  6. Sixth, after allowing the varnish to dry, we begin to wear and scratch the surface of the wood imitating the 270-years-old natural wear of ”Il Cannone” itself.
  7. Seventh, application of scrapes and dirt on the entire instrument imitating a patina, which is natural on old instruments.
  8. Eighth, an application of colourless varnish to fix everything in place and seal it all in.
  9. Ninth, polishing with brazing paste.
  10. Tenth polishing with shellac.

The table is partly blackened at the bridge by the accumulation of bow resin over many years. The pores are filled with dust and dirt, characteristics of the beautiful signs of age and patination, adding to it a refined historical air.

 

The setup

Regarding the strings Paganini used, there is evidence that they were thinner than those commonly chosen today.

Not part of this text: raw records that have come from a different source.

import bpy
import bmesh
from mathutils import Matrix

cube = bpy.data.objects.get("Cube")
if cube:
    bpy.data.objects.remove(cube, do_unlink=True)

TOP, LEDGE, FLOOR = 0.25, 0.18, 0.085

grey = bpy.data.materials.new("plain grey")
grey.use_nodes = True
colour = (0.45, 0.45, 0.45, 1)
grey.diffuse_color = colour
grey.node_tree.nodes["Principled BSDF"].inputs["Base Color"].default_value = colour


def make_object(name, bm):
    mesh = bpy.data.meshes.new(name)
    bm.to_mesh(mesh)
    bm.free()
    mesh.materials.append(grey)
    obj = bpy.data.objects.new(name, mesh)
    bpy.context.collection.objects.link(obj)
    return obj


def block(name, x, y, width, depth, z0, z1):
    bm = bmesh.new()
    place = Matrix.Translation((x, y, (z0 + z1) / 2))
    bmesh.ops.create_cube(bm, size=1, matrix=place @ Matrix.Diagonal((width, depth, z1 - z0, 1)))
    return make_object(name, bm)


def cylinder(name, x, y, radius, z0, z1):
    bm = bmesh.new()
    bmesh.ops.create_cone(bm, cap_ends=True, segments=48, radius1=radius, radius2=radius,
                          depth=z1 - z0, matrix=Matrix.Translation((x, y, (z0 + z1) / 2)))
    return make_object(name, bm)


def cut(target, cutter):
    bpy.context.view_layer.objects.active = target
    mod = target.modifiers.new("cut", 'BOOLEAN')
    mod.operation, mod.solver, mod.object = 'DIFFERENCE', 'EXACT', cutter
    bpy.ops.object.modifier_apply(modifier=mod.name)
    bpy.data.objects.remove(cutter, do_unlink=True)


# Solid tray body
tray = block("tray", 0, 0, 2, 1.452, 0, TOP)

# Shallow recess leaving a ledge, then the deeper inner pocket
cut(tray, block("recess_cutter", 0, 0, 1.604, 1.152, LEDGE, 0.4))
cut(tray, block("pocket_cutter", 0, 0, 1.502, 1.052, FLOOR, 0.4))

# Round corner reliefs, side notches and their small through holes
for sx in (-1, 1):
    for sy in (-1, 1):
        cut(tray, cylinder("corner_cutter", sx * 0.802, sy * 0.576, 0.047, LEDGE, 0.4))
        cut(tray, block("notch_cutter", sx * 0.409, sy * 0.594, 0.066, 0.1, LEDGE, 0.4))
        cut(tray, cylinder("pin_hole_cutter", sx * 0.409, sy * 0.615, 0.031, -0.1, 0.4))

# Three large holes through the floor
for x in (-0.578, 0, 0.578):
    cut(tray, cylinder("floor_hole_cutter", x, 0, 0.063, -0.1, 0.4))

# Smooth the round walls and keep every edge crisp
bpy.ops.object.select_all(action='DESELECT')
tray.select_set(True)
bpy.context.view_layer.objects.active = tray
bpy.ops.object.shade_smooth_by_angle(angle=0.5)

This enabled the 4th string to be tuned a major third above G, and, in Concerto No.1, all four strings to be tuned up a semitone, the original tonality being E flat and not D.

The bridge was less curved than usual in order to make it possible to play chords involving three, and in some cases even four strings, not in succession but simultaneously.

It seems likely that Paganini had the habit of moving the bridge to adjust the length of the vibrant string to his needs: the marks on the wood in the region of the bridge are deep and wide, and some scratches look as if they were created by the musician’s nails.

Adjusting the position of the bridge could have been quite easy with the old-fashioned bridge that came with ”Il Cannone,” which has short, narrow feet, allowing more space for movement. It is not known if this small bridge was used by Paganini, but it certainly fits ”Il Cannone” correctly.

 

Bow

The bow he used, and that he never replaced, was by Tartini. It was bigger than a modern bow and with horsehair running almost parallel to the stick.

 

The wax seal

The wax seal does not appear in early descriptions of the instrument. It was during the execution of Paganini’s will that a Genoese notary fixed the wax seal on the back of the violin. A few years later, it was removed and reattached to the scroll. A scar was left in the varnish of the back, which can still be seen.

In order to recreate the violin with the highest level of authenticity, we included the Genoa’s coat of arms seal.  For us, it was like a coronation ritual for ”Il Cannone”, it was the final step to finish it – its stamp after being completed.

 

 

 

Why we pride ourselves on the art of making copies

It would be a reasonable question to ask, why should we be attempting to recreate what master’s perfected over their entire lifetimes. Amorim Fine Violins do not look to merely create an identical copy, but to replicate the authentic feeling of owning, holding, and playing an instrument such as “Il Cannone”. Our instruments are for those who wish to experience the same feeling toward their violin as Paganini felt towards his.

Our aim is to bring new life to violin making, inspired by the originals, and to continue to provide the great musicians, collectors, and enthusiasts of today with the most authentic experience possible.